_EXERCISE DETAILS_: Repetition must be exact and must stop with the line bearing "export function createModel()". It begins at the first line of the records and includes no pictures.

_DATA UNDER STUDY_:

Content starts

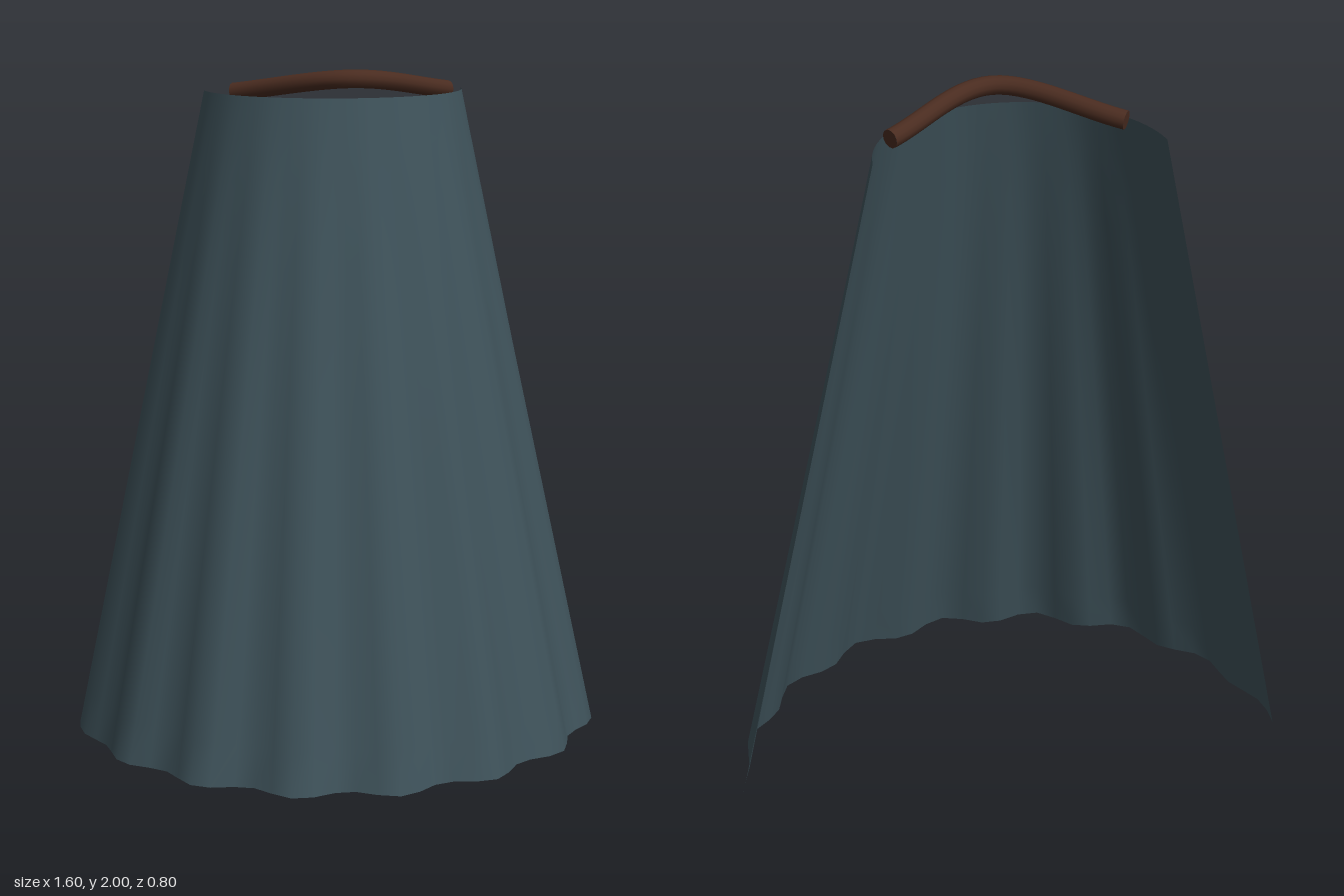
import * as THREE from 'three';

const HEIGHT = 1.92, CENTER_Z = -0.428;
const TOP_R = 0.386, HEM_R = 0.802, HALF_ARC = 1.5;
const FOLD = 0.029, FOLD_RATE = 17.1, FOLD_PHASE = 0.08;

export function createModel() {
  const cloth = new THREE.MeshStandardMaterial({ color: 0x3f535b, side: THREE.DoubleSide });
  cloth.name = 'slate cloth';
  const leather = new THREE.MeshStandardMaterial({ color: 0x4a2c20 });
  leather.name = 'brown leather';

  const group = new THREE.Group();
  group.name = 'cape';

  // Open half cone of cloth whose folds deepen towards the hem and fade at the sides
  const geo = new THREE.PlaneGeometry(1, 1, 40, 16);
  const pos = geo.attributes.position;
  for (let i = 0; i < pos.count; i++) {
    const a = pos.getX(i) * 2 * HALF_ARC;
    const drop = 0.5 - pos.getY(i);
    const fold = FOLD * Math.pow(Math.cos(a), 0.6) * Math.cos(FOLD_RATE * (a - FOLD_PHASE));
    const r = TOP_R + (HEM_R - TOP_R + fold) * drop;
    pos.setXYZ(i, r * Math.sin(a), HEIGHT * (1 - drop), CENTER_Z + r * Math.cos(a));
  }
  geo.computeVertexNormals();
  const drape = new THREE.Mesh(geo, cloth);
  drape.name = 'drape';
  group.add(drape);

  // Bent cord across the neck, with flat closed ends
  const radius = 0.026;
  const path = new THREE.CatmullRomCurve3([
    new THREE.Vector3(-0.315, 1.926, -0.258),
    new THREE.Vector3(0, 1.974, -0.05),
    new THREE.Vector3(0.315, 1.926, -0.258),
  ]);
  const collar = new THREE.Group();
  collar.name = 'collarCord';
  const cord = new THREE.Mesh(new THREE.TubeGeometry(path, 32, radius, 12), leather);
  cord.name = 'cord';
  collar.add(cord);
  for (const t of [0, 1]) {
    const cap = new THREE.Mesh(new THREE.CircleGeometry(radius, 12), leather);
    const out = path.getTangentAt(t).multiplyScalar(t ? 1 : -1);
    cap.position.copy(path.getPointAt(t));
    cap.quaternion.setFromUnitVectors(new THREE.Vector3(0, 0, 1), out);
    cap.name = t ? 'leftCordEnd' : 'rightCordEnd';
    collar.add(cap);
  }
  group.add(collar);

  return group;
}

Content ends

_REPLY TO THE EXERCISE_:
import * as THREE from 'three';

const HEIGHT = 1.92, CENTER_Z = -0.428;
const TOP_R = 0.386, HEM_R = 0.802, HALF_ARC = 1.5;
const FOLD = 0.029, FOLD_RATE = 17.1, FOLD_PHASE = 0.08;

export function createModel() {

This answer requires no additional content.